By Linda Dillman
Hamilton Local Schools students can return to the basketball court and wrestling mat, among other sports and extracurricular venues, following action by the school board on Dec. 14.
A motion to allow students to participate and compete in the activities, as per orders by the governor and Ohio High School Athletic Association guidelines, was approved by a 4-1 vote by the Hamilton Schools Board of Education.
“Everybody has returned to play at this point,” said Hamilton Schools Superintendent Mark Tyler in referring to surrounding districts. “We actually stopped activity for a period of time. We’re currently not even practicing. I think we’re in the extreme minority of schools that did not practice during that time. The Ohio Capital Conference took a vote recently to return to play. Columbus Public is coming back as well. Our league (The Mid-State League) has never stopped playing.”
Tyler said his goal is to provide students with opportunities, but when someone asks him why Hamilton kids are not able to play when everyone else is able to do so, he said it is a difficult question to answer.

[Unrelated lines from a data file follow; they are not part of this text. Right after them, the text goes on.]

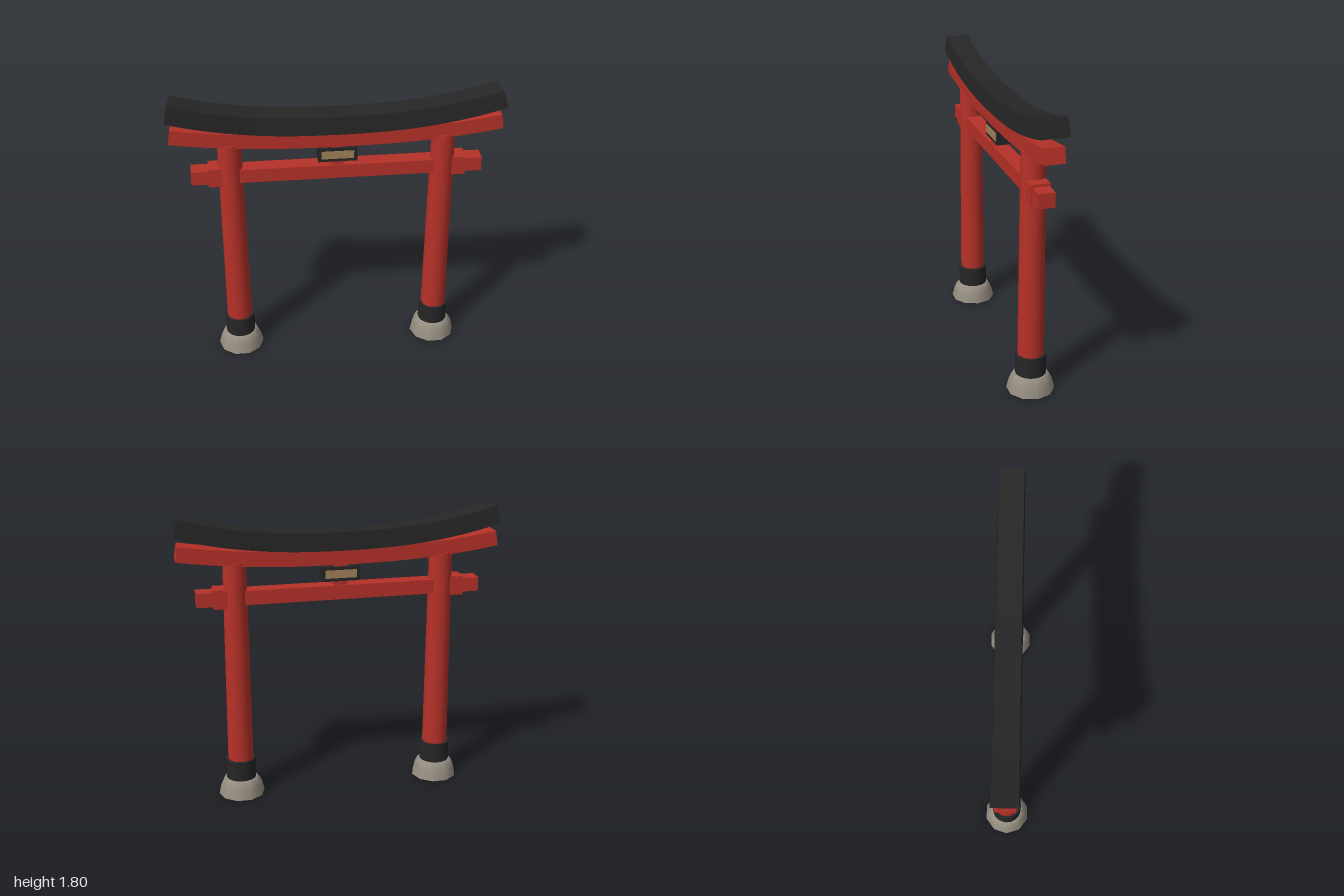
import * as THREE from 'three';

const paint = (name, color) => {
  const m = new THREE.MeshStandardMaterial({ color });
  m.name = name;
  return m;
};

export function createModel() {
  const red = paint('vermilion', 0xb63128);
  const black = paint('black lacquer', 0x262626);
  const stone = paint('stone', 0x958d80);
  const tan = paint('tan wood', 0xa08259);

  const group = new THREE.Group();
  group.name = 'gate';

  const add = (name, geometry, material, x = 0, y = 0, z = 0, parent = group) => {
    const mesh = new THREE.Mesh(geometry, material);
    mesh.name = name;
    mesh.position.set(x, y, z);
    parent.add(mesh);
    return mesh;
  };
  const box = (w, h, d) => new THREE.BoxGeometry(w, h, d);

  // Beam bent upward toward both ends, its cross-section square to the curve
  const curvedBeam = (half, height, depthTop, depthBottom, rise, power) => {
    const g = new THREE.BoxGeometry(2 * half, height, 1, 24, 1, 1);
    const p = g.attributes.position;
    for (let i = 0; i < p.count; i++) {
      const u = p.getX(i), v = p.getY(i);
      const t = Math.abs(u) / half;
      const slope = Math.sign(u) * rise * power * Math.pow(t, power - 1) / half;
      const len = Math.hypot(1, slope);
      const depth = v > 0 ? depthTop : depthBottom;
      p.setXYZ(i, u - v * slope / len, rise * Math.pow(t, power) + v / len, p.getZ(i) * depth);
    }
    g.computeVertexNormals();
    return g;
  };

  // Top lintels
  add('topLintel', curvedBeam(0.984, 0.112, 0.146, 0.16, 0.12, 2.4), black, 0, 1.623);
  add('lowerLintel', curvedBeam(0.982, 0.092, 0.12, 0.12, 0.068, 2.4), red, 0, 1.522);

  // Straight tie beam
  add('tieBeam', box(1.754, 0.088, 0.098), red, 0, 1.3);

  // Pillars with sleeve, footing and wedge
  const footProfile = [[0.145, 0], [0.131, 0.06], [0.118, 0.09], [0.1, 0.112], [0.07, 0.112]]
    .map(([r, y]) => new THREE.Vector2(r, y));
  for (const side of [-1, 1]) {
    const post = new THREE.Group();
    post.name = side > 0 ? 'leftPost' : 'rightPost';
    post.position.x = side * 0.64;
    group.add(post);
    add('pillar', new THREE.CylinderGeometry(0.071, 0.081, 1.405, 20), red, 0, 0.8125, 0, post);
    add('sleeve', new THREE.CylinderGeometry(0.094, 0.094, 0.135, 20), black, 0, 0.1725, 0, post);
    const foot = add('footing', new THREE.LatheGeometry(footProfile, 10), stone, 0, 0, 0, post);
    foot.rotation.y = Math.PI / 2;
    const sole = add('footingBottom', new THREE.CircleGeometry(0.145, 10), stone, 0, 0, 0, post);
    sole.rotation.x = Math.PI / 2;
    add('wedge', box(0.08, 0.118, 0.114), red, side * 0.095, 1.3, 0, post);
  }

  // Central strut and the framed plaque it carries
  add('strut', box(0.08, 0.15, 0.08), red, 0, 1.41);
  add('plaqueFrame', box(0.236, 0.09, 0.1), black, 0, 1.416);
  for (const z of [-0.051, 0.051]) {
    add('plaquePanel', box(0.194, 0.05, 0.006), tan, 0, 1.416, z);
  }

  return group;
}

“I’m advocating we come back and operate pretty much the same way we did in the fall,” said Tyler.
Board member Amber Clark voted “no” on the motion because she said the statistics now are much worse than in the fall and, if students cannot be in school, then why are they able to participate in sports?
Clark said, in the fall, there were 95 cases of the coronavirus per 100,000 Franklin County residents. She said the most recent figures indicate there are now 726 cases per 100,000 residents.
“Even if we thought it was safe in August to do this, we’re eight-plus times higher now, transmission wise, than we were then,” said Clark. “I continue to be concerned and this is my same concern of being in school in general. I think our kids’ education is the number one priority. With sports, like wrestling with kids on top of each other but not being able to shake hands in the end, it just doesn’t seem like the right thing to do.”
When it came time to vote on the motion, Board member Jeff Sewell felt it was a decision left to a family and that the district should give families the option about going to school and participating in after-school activities.
“It’s up to us to give them the option of what we can safely provide for them to do,” stated Sewell.
Board member James Dommer said the board reserves the right to pull back any sport or extracurricular activity if case numbers start to rise.
Potential of return to school
Tyler said he is looking at two potential dates to return to a hybrid learning model, Jan. 4 and Jan. 19, which is the start of the second semester. He said he is monitoring the situation and hopes to make a decision—if possible—before the holiday break.
“The idea is fluid and flexible,” said Tyler.
He said the district went fully virtual primarily because of staffing—not enough to safely supervise children, specifically in transportation, but in other areas as well.